* [What to produce] Go to the line holding "bm.faces.new([bm.verts.new((x * C, y" in the entries below and write out exactly every line down to and including the line holding "face([(a, b, h) for a, b in ring])".

* [Extracted material]

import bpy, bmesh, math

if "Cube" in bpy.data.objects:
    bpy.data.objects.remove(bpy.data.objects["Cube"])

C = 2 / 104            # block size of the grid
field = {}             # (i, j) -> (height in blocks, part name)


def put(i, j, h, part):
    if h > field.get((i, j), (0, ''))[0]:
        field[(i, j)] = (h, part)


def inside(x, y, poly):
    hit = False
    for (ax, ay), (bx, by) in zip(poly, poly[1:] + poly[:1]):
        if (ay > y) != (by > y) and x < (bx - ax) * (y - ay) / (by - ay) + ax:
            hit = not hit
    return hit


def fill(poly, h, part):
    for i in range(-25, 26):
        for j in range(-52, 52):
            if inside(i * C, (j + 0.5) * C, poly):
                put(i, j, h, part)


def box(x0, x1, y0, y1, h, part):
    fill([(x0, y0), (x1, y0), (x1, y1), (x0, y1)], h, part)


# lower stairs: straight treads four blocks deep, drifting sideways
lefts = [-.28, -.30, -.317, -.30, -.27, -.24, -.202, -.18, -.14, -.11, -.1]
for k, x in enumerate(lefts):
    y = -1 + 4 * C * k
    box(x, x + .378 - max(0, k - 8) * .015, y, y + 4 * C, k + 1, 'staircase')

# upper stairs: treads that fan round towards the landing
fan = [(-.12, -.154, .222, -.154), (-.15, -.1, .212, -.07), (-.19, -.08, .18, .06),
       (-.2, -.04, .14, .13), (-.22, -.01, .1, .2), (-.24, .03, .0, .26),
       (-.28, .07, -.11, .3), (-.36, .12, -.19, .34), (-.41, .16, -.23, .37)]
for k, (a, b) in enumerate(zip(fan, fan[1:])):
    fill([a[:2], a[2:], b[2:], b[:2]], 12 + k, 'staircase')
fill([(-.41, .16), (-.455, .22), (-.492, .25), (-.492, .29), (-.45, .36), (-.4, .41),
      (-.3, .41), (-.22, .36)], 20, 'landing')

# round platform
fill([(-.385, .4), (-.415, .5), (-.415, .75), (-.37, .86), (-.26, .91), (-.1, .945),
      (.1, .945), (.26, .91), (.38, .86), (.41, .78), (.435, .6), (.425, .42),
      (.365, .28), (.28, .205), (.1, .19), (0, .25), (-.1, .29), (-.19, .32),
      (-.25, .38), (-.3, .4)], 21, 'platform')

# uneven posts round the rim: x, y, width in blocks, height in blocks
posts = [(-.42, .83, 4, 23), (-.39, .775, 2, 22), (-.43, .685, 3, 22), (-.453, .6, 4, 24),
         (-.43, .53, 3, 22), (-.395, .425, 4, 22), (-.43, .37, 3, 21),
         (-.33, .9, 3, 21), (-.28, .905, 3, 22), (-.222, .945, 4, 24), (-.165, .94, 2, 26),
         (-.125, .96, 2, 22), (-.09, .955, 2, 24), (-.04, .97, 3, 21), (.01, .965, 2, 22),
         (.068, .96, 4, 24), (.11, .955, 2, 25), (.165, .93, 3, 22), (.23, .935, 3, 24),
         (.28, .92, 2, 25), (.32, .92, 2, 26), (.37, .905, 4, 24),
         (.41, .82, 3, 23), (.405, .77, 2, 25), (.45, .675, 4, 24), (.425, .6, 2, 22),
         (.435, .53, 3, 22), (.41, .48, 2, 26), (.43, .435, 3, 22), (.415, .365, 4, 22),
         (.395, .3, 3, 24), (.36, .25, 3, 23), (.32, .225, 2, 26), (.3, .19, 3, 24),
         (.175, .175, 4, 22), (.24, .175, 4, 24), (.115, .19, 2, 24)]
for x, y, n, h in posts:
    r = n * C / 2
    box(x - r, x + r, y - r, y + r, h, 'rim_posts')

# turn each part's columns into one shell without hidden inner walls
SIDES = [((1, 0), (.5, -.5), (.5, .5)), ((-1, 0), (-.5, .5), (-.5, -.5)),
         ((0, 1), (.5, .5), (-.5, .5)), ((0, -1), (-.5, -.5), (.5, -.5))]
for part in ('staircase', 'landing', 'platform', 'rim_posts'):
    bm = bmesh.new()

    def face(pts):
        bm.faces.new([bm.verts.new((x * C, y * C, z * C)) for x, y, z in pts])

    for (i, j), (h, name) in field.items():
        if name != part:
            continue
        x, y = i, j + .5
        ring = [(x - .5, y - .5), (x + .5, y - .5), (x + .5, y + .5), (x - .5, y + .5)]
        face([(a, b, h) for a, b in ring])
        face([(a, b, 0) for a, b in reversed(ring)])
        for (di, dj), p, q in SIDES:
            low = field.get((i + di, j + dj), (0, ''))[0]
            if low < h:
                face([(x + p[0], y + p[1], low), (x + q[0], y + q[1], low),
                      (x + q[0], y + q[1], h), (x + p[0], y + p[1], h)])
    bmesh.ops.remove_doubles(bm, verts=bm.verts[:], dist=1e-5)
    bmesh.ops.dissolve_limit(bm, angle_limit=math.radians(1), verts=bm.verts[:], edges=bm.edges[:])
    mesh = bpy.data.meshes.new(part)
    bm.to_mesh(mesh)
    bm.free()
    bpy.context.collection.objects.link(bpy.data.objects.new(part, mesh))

* [Output for this task]
        bm.faces.new([bm.verts.new((x * C, y * C, z * C)) for x, y, z in pts])

    for (i, j), (h, name) in field.items():
        if name != part:
            continue
        x, y = i, j + .5
        ring = [(x - .5, y - .5), (x + .5, y - .5), (x + .5, y + .5), (x - .5, y + .5)]
        face([(a, b, h) for a, b in ring])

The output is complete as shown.